Ms Donna Dark1
1Lighthouse Advisory Services/University of Wollongong, Wollongong, Australia
Not for profit aged care organisations in Australia have had a longstanding and trusted role as service providers to older Australians. However, this role is increasingly under threat.
These threats come from multiple sources: a dual reform agenda across the not for profit and aged care sectors converging on the governance principles of accountability and transparency; increased competition from for-profit organisations; and the fallout of a series of corporate and clinical governance failures across the sector.
Although governance is a new area of assessment within the aged care quality standards in Australia, it is not a new concept for any organisation.

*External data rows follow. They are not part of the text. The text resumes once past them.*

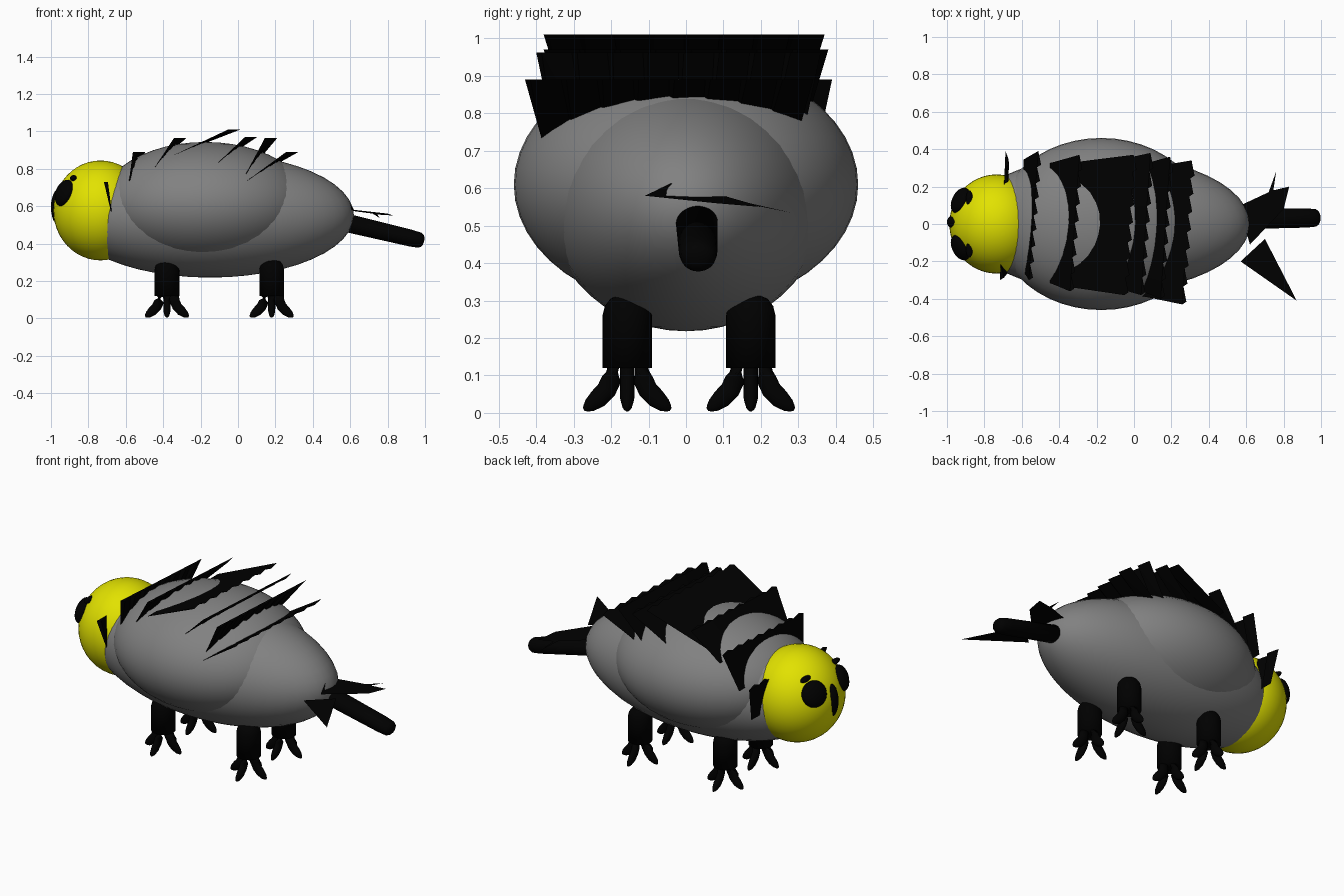
import bpy, bmesh, math
from mathutils import Vector, Matrix

if "Cube" in bpy.data.objects:
    bpy.data.objects.remove(bpy.data.objects["Cube"])


def material(name, rgb):
    m = bpy.data.materials.new(name)
    m.diffuse_color = (*rgb, 1)
    m.use_nodes = True
    m.node_tree.nodes["Principled BSDF"].inputs["Base Color"].default_value = m.diffuse_color
    return m


BLACK = material("black", (0.0, 0.0, 0.0))
YELLOW = material("yellow", (0.76, 0.76, 0.0))
GREY = material("grey", (0.22, 0.22, 0.22))


def finish(name, bm, mat=None, smooth=True):
    bmesh.ops.recalc_face_normals(bm, faces=bm.faces)
    me = bpy.data.meshes.new(name)
    bm.to_mesh(me)
    bm.free()
    for p in me.polygons:
        p.use_smooth = smooth
    if mat:
        me.materials.append(mat)
    ob = bpy.data.objects.new(name, me)
    bpy.context.collection.objects.link(ob)
    return ob


def add_ball(bm, loc, radii, normal=None, seg=48):
    # ellipsoid; when a normal is given its local z axis follows it
    rot = Matrix.Identity(4)
    if normal:
        rot = Vector(normal).to_track_quat('Z', 'Y').to_matrix().to_4x4()
    m = Matrix.Translation(loc) @ rot @ Matrix.Diagonal((*radii, 1))
    bmesh.ops.create_uvsphere(bm, u_segments=seg, v_segments=seg // 2, radius=1, matrix=m)


def ball(name, loc, radii, mat=None, normal=None, seg=48):
    bm = bmesh.new()
    add_ball(bm, loc, radii, normal, seg)
    return finish(name, bm, mat)


def add_tube(bm, pts, radii, seg=20):
    # round tube through points with given (side, height) radii
    pts = [Vector(p) for p in pts]
    rings = []
    for i, p in enumerate(pts):
        d = (pts[min(i + 1, len(pts) - 1)] - pts[max(i - 1, 0)]).normalized()
        ref = Vector((0, 0, 1)) if abs(d.z) < 0.98 else Vector((1, 0, 0))
        side = d.cross(ref).normalized()
        up = side.cross(d)
        rx, ry = radii[i]
        rings.append([bm.verts.new(p + side * rx * math.cos(a) + up * ry * math.sin(a))
                      for a in (2 * math.pi * k / seg for k in range(seg))])
    for a, b in zip(rings, rings[1:]):
        for k in range(seg):
            bm.faces.new((a[k], a[(k + 1) % seg], b[(k + 1) % seg], b[k]))
    bm.faces.new(rings[0])
    bm.faces.new(rings[-1])


# body, back hump and head
ball("body", (-0.15, 0, 0.55), (0.77, 0.365, 0.332), GREY)
ball("back_hump", (-0.175, 0, 0.61), (0.56, 0.46, 0.333), GREY)
ball("head", (-0.735, 0, 0.577), (0.252, 0.265, 0.267), YELLOW)

# face
ball("nose", (-0.955, 0.01, 0.595), (0.045, 0.04, 0.1), BLACK, seg=24)
for s, side in ((1, "left"), (-1, "right")):
    ball("eye_" + side, (-0.928, 0.125 * s, 0.67), (0.074, 0.074, 0.04), BLACK,
         (-0.85, 0.42 * s, 0.33), 28)
    ball("brow_" + side, (-0.88, 0.135 * s, 0.75), (0.018, 0.045, 0.016), BLACK, seg=20)

# legs with four spread toes each
for x, end in ((-0.38, "front"), (0.18, "rear")):
    for y, side in ((0.173, "left"), (-0.157, "right")):
        bm = bmesh.new()
        add_tube(bm, [(x, y, 0.12), (x, y, 0.26), (x, y, 0.285), (x, y, 0.305), (x, y, 0.315)],
                 [(0.066, 0.066)] * 2 + [(0.06, 0.06), (0.045, 0.045), (0.02, 0.02)], 28)
        for k in range(4):
            c, s = round(math.cos(k * math.pi / 2)), round(math.sin(k * math.pi / 2))
            prof = [(0.038, 0.125), (0.042, 0.09), (0.055, 0.062), (0.078, 0.038),
                    (0.1, 0.02), (0.111, 0.012), (0.116, 0.009)]
            rad = [0.025, 0.026, 0.026, 0.025, 0.018, 0.01, 0.004]
            add_tube(bm, [(x + c * d, y + s * d, z) for d, z in prof],
                     [(0.75 * r, 1.05 * r) for r in rad], 14)
        finish(f"{end}_{side}_leg", bm, BLACK)

# tail
bm = bmesh.new()
a, b = Vector((0.52, 0.028, 0.525)), Vector((0.995, 0.033, 0.412))
ts = [(0, 1), (0.85, 0.9), (0.95, 0.82), (0.98, 0.65), (0.995, 0.4), (1, 0.1)]
add_tube(bm, [a.lerp(b, t) for t, _ in ts], [(0.057 * r, 0.05 * r) for _, r in ts], 28)
finish("tail", bm, BLACK)


def spine_row(name, low, high, y0, y1, n=8, yaw=0.05, t=0.014):
    # slanted sheet of wedge teeth: thin buried lower edge, saw-toothed upper edge
    bm = bmesh.new()
    mid = (y0 + y1) / 2
    squeeze = 1 - 0.09 / (y1 - y0)

    def top(y, dx=0.0):
        return bm.verts.new((high[0] + yaw * ((y - y0) / (y1 - y0) - 0.5) + dx, y, high[1]))

    def bottom(y):
        return bm.verts.new((low[0], mid + (y - mid) * squeeze, low[1]))

    for i in range(n):
        ya = y0 + (y1 - y0) * i / n
        yb = y0 + (y1 - y0) * (i + 1) / n
        f0, f1, back = top(ya, -t / 2), top(yb, -t / 2), top(ya + 0.15 * (yb - ya), t)
        b0, b1 = bottom(ya), bottom(yb)
        bm.faces.new((f0, f1, back))
        bm.faces.new((f0, b0, b1, f1))
        bm.faces.new((f0, back, b0))
        bm.faces.new((back, f1, b1))
        bm.faces.new((back, b1, b0))
    finish(name, bm, BLACK, False)


# rows of spines from neck to rump
rows = [((-0.67, 0.53), (-0.695, 0.73), -0.30, 0.39),
        ((-0.59, 0.68), (-0.53, 0.89), -0.30, 0.39),
        ((-0.45, 0.80), (-0.31, 0.965), -0.36, 0.37),
        ((-0.36, 0.865), (-0.02, 1.01), -0.38, 0.37),
        ((-0.12, 0.82), (0.07, 0.97), -0.38, 0.38),
        ((0.03, 0.75), (0.175, 0.963), -0.40, 0.36),
        ((0.04, 0.73), (0.29, 0.89), -0.43, 0.34)]
for i, r in enumerate(rows):
    spine_row(f"spine_row_{i + 1}", *r, yaw=0.03 if i == 0 else 0.05)

# flat spikes around the tail root
spikes = [[(0.57, -0.2, 0.565), (0.70, -0.08, 0.565), (0.87, -0.41, 0.565)],
          [(0.60, -0.04, 0.613), (0.57, 0.10, 0.58), (0.72, 0.17, 0.56), (0.76, 0.28, 0.535),
           (0.745, 0.18, 0.555), (0.83, 0.20, 0.55), (0.80, 0.08, 0.56), (0.62, -0.11, 0.58)]]
for i, pts in enumerate(spikes):
    bm = bmesh.new()
    bm.faces.new([bm.verts.new(p) for p in pts])
    finish(f"tail_spike_{i + 1}", bm, BLACK, False)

Rather than recommend a new corporate governance approach, or an overhaul of existing corporate governance frameworks, this presentation suggests that good governance today requires not for profit aged care organisations to initially spend some time understanding their existing organisational ethical climates before they determine next steps.
An ethical climate is described as the shared perception of employees, Board and other members of an organisation regarding its norms, values and behaviour. The ethical climate in an organisation acts as a reference point for members to determine the correct decision to make in a given situation.
Ethical climates are a subset of an organisation’s culture and are influenced by a variety of factors both internal and external to the organisation. Importantly, ethical climates tell us how it is, rather than how it should be.
This presentation provides insights from recent doctoral research and practitioner observations to help organisations start the conversation.